Audi Type R
|Audi Type R|
|Also called||Audi Imperator
Audi 19 / 100
(reflecting tax horsepower / actual horsepower)
Max ca. 150 produced
|Engine||4,872 cc straight-8|
|Wheelbase||3,620 mm (143 in)|
|Predecessor||Audi Type M|
|Successor||Audi Type T|
The Type R closely resembled the predecessor model, which had been perceived as too expensive. In reality the Type R was a little smaller than the Type M, its specification was less lavish and its price was lower. Nevertheless, it remained a large, expensive car produced during a period characterised by increasing austerity as the economy underwent the aftershocks from the stock market crashes and bank failures of 1929. Like its even more extravagant predecessor the Type R struggled to find customers.
The car had an eight-cylinder in-line sidevalve engine with 4,872 cc of displacement.
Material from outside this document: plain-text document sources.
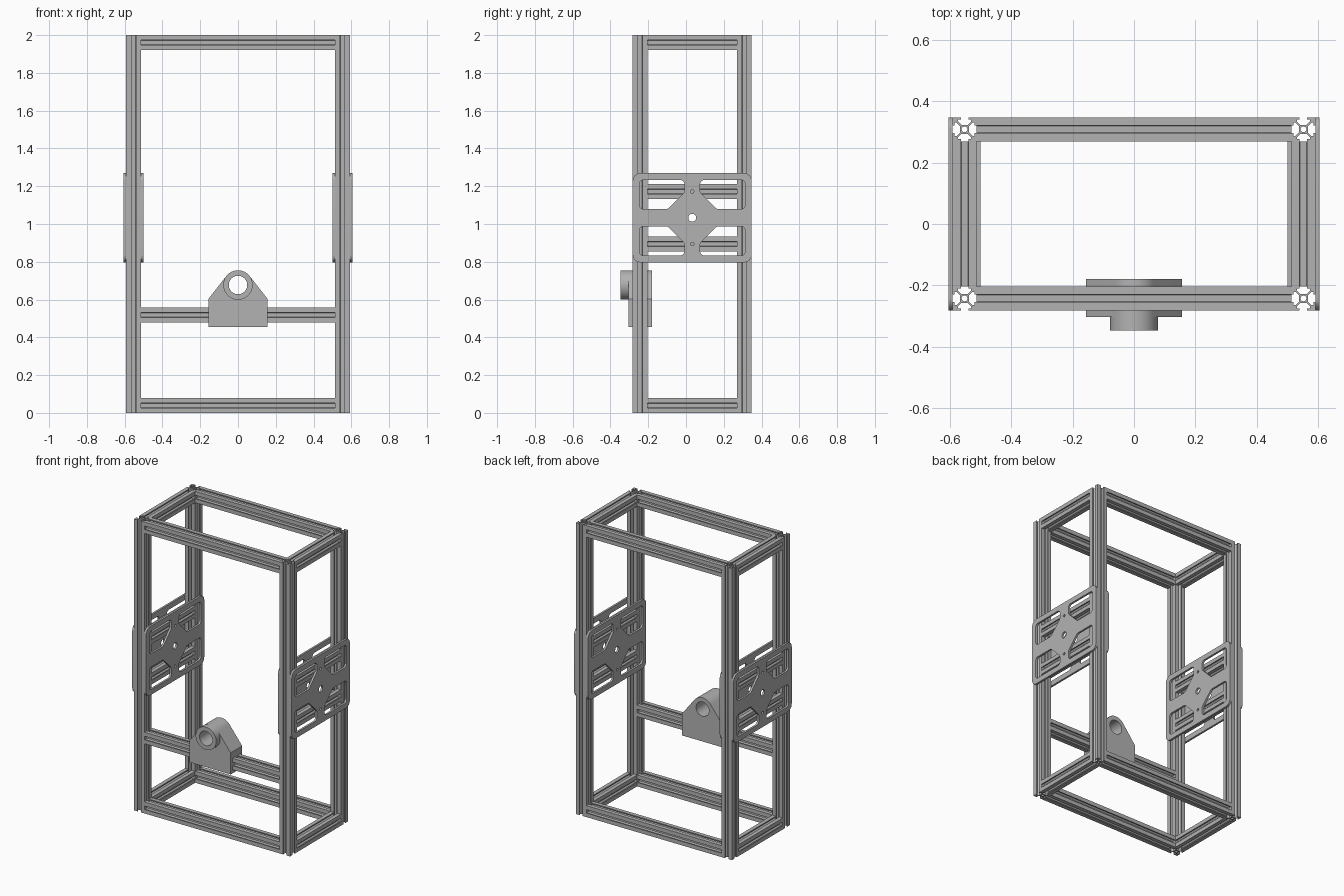
import bpy, bmesh, math
from math import pi, sin, cos, atan2, acos, hypot
from mathutils import Vector, Matrix

cube = bpy.data.objects.get("Cube")
if cube:
    bpy.data.objects.remove(cube, do_unlink=True)

grey = bpy.data.materials.new("aluminium grey")
grey.use_nodes = True
colour = (0.45, 0.45, 0.45, 1)
grey.diffuse_color = colour
grey.node_tree.nodes["Principled BSDF"].inputs["Base Color"].default_value = colour

# Turns a flat outline (drawn in local x, y) so its depth runs along an axis
TURN = {
    "x": Matrix(((0, 0, 1), (1, 0, 0), (0, 1, 0))).to_4x4(),
    "y": Matrix.Rotation(pi / 2, 4, "X"),
    "z": Matrix.Identity(4),
}


def extrude(name, loops, depth, axis, centre):
    """Extrude an outline, with inner loops as holes, centred on a point."""
    curve = bpy.data.curves.new(name, "CURVE")
    curve.dimensions = "2D"
    curve.fill_mode = "BOTH"
    curve.extrude = depth / 2
    for loop in loops:
        spline = curve.splines.new("POLY")
        spline.points.add(len(loop) - 1)
        for point, (u, v) in zip(spline.points, loop):
            point.co = (u, v, 0, 1)
        spline.use_cyclic_u = True
    source = bpy.data.objects.new(name + " outline", curve)
    bpy.context.collection.objects.link(source)
    graph = bpy.context.evaluated_depsgraph_get()
    mesh = bpy.data.meshes.new_from_object(source.evaluated_get(graph))
    bpy.data.objects.remove(source, do_unlink=True)
    bm = bmesh.new()
    bm.from_mesh(mesh)
    bmesh.ops.remove_doubles(bm, verts=bm.verts, dist=1e-5)
    bmesh.ops.recalc_face_normals(bm, faces=bm.faces)
    bm.to_mesh(mesh)
    bm.free()
    mesh.materials.clear()
    mesh.materials.append(grey)
    obj = bpy.data.objects.new(name, mesh)
    obj.matrix_world = Matrix.Translation(centre) @ TURN[axis]
    bpy.context.collection.objects.link(obj)
    bpy.ops.object.select_all(action="DESELECT")
    obj.select_set(True)
    bpy.context.view_layer.objects.active = obj
    bpy.ops.object.shade_smooth_by_angle(angle=math.radians(30))
    return obj


def circle(radius, u=0, v=0, count=32):
    return [(u + radius * cos(2 * pi * i / count), v + radius * sin(2 * pi * i / count))
            for i in range(count)]


def rounded(corners, radius, steps=6):
    """Replace each corner of a polygon by an arc."""
    out = []
    points = [Vector(c) for c in corners]
    for i, p in enumerate(points):
        a = (points[i - 1] - p).normalized()
        b = (points[(i + 1) % len(points)] - p).normalized()
        half = a.angle(b) / 2
        middle = p + (a + b).normalized() * radius / sin(half)
        start = p + a * radius / math.tan(half) - middle
        end = p + b * radius / math.tan(half) - middle
        for k in range(steps + 1):
            q = middle + start.lerp(end, k / steps).normalized() * radius
            out.append((q.x, q.y))
    return out


# Slotted rail section: one corner, mirrored on its diagonal, turned four times
W = 0.0786
H = W / 2
half_corner = [(3.8, 2.7), (6.6, 5.5), (8.2, 5.5), (8.2, 3.1), (10, 3.1)]
corner = half_corner + [(10, 10)] + [(v, u) for u, v in reversed(half_corner)]
section = []
for turn in range(4):
    for u, v in corner:
        section.append((u * H / 10, v * H / 10))
        for _ in range(turn):
            section[-1] = (-section[-1][1], section[-1][0])
rail_loops = [section, circle(0.0095, count=20)]

OUT_X, FRONT, BACK = 0.592, -0.282, 0.348
PX = OUT_X - H
PY = (FRONT + H, BACK - H)
MID_Y = (FRONT + BACK) / 2
SPAN_X = 2 * (OUT_X - W)
SPAN_Y = BACK - FRONT - 2 * W
PLATE_Z = 1.033
RAIL_OFFSET = 0.139

# Upright posts
for side, x in (("right", -PX), ("left", PX)):
    for end, y in zip(("front", "back"), PY):
        extrude(f"{end}_{side}_post", rail_loops, 2, "z", (x, y, 1))

# Top and bottom frames
for level, z in (("bottom", H), ("top", 2 - H)):
    for end, y in zip(("front", "back"), PY):
        extrude(f"{level}_{end}_rail", rail_loops, SPAN_X, "x", (0, y, z))
    for side, x in (("right", -PX), ("left", PX)):
        extrude(f"{level}_{side}_rail", rail_loops, SPAN_Y, "y", (x, MID_Y, z))

# Side rails behind the plates
for side, x in (("right", -PX), ("left", PX)):
    for level, dz in (("lower", -RAIL_OFFSET), ("upper", RAIL_OFFSET)):
        extrude(f"{level}_{side}_plate_rail", rail_loops, SPAN_Y, "y",
                (x, MID_Y, PLATE_Z + dz))

# Mounting plates with four chamfered windows, on both faces of each side
half_y, half_z = (BACK - FRONT) / 2, 0.236
plate_loops = [rounded([(-half_y, -half_z), (half_y, -half_z),
                        (half_y, half_z), (-half_y, half_z)], 0.04)]
window = rounded([(0.13, 0.046), (0.28, 0.046), (0.28, 0.2), (0.042, 0.2), (0.042, 0.134)], 0.022)
for su in (-1, 1):
    for sv in (-1, 1):
        plate_loops.append([(su * u, sv * v) for u, v in window])
plate_loops.append(circle(0.021))
for v in (-RAIL_OFFSET, RAIL_OFFSET):
    plate_loops.append(circle(0.009, 0, v, 16))
THICK = 0.0135
for side, s in (("right", -1), ("left", 1)):
    for face, x in (("outer", OUT_X + THICK / 2), ("inner", OUT_X - W - THICK / 2)):
        extrude(f"{side}_{face}_plate", plate_loops, THICK, "x", (s * x, MID_Y, PLATE_Z))

# Front cross rail
extrude("front_cross_rail", rail_loops, SPAN_X, "x", (0, PY[0], 0.518))

# Bearing block: straight base with flanks running tangent into a round top
R, BORE, AXIS_Z = 0.078, 0.049, 0.677
base_u, foot, shoulder = 0.157, -0.222, -0.074
tangent = atan2(shoulder, base_u) + acos(R / hypot(base_u, shoulder))
body = [(-base_u, shoulder), (-base_u, foot), (base_u, foot), (base_u, shoulder)]
for i in range(25):
    a = tangent + (pi - 2 * tangent) * i / 24
    body.append((R * cos(a), R * sin(a)))
bore = circle(BORE, count=40)
extrude("bearing_block", [body, bore], 0.125, "y", (0, -0.2415, AXIS_Z))
extrude("bearing_boss", [circle(R, count=48), bore], 0.044, "y", (0, -0.326, AXIS_Z))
It developed a claimed maximum 100 PS (74 kW; 99 hp) of output at 3,300 rpm, which converted into a top speed of 120 km/h (75 mph). Gone were the light-metal cylinder head and overhead valves that had excited commentators on the Type M. The three-speed manual transmission represented a step back from the four-speed transmission of the earlier car, and while the Type R retained four-wheel brakes, these were now mechanically rather than hydraulically controlled.
The Type R also lost some of the earlier car's bulk, its 3,620 mm (143 in) wheelbase being 130 mm (5.1 in) shorter than that of the Type M. The vast Pullmann-Limousine-bodied car was also 200 kg lighter, with an official weight of "only" 2,300 kg. Particularly noteworthy was the price of the Pullmann-Limousine-bodied car, with a manufacturer's listed price of 16,575 Marks, a significant cut when compared to the 22,300 Marks that had been asked four years earlier for the then newly introduced Type M, although it should be borne in mind that there was more general price deflation recorded in the German economy between 1928 and 1932.
The Type R was much more efficient and less expensive than its predecessor, but it still found few buyers. 145 were eventually produced. Audi could not survive on these volumes and was running out of cash; purchase of the Audi business by Jørgen Skafte Rasmussen in 1928 came as a timely rescue.
|Engine||8 Cylinder, 4 Stroke|
|Bore x Stroke||80 mm (3.1 in) x 122 mm (4.8 in)|
|Power||100 PS (74 kW; 99 hp)|
|Top Speed||120 km/h (75 mph)|
|Empty Weight||2,300 kg (5,071 lb) (Chassis)|
|Wheelbase||3,620 mm (142.5 in)|
|Track Front/Rear||1,540 mm (60.6 in)/1,450 mm (57.1 in)|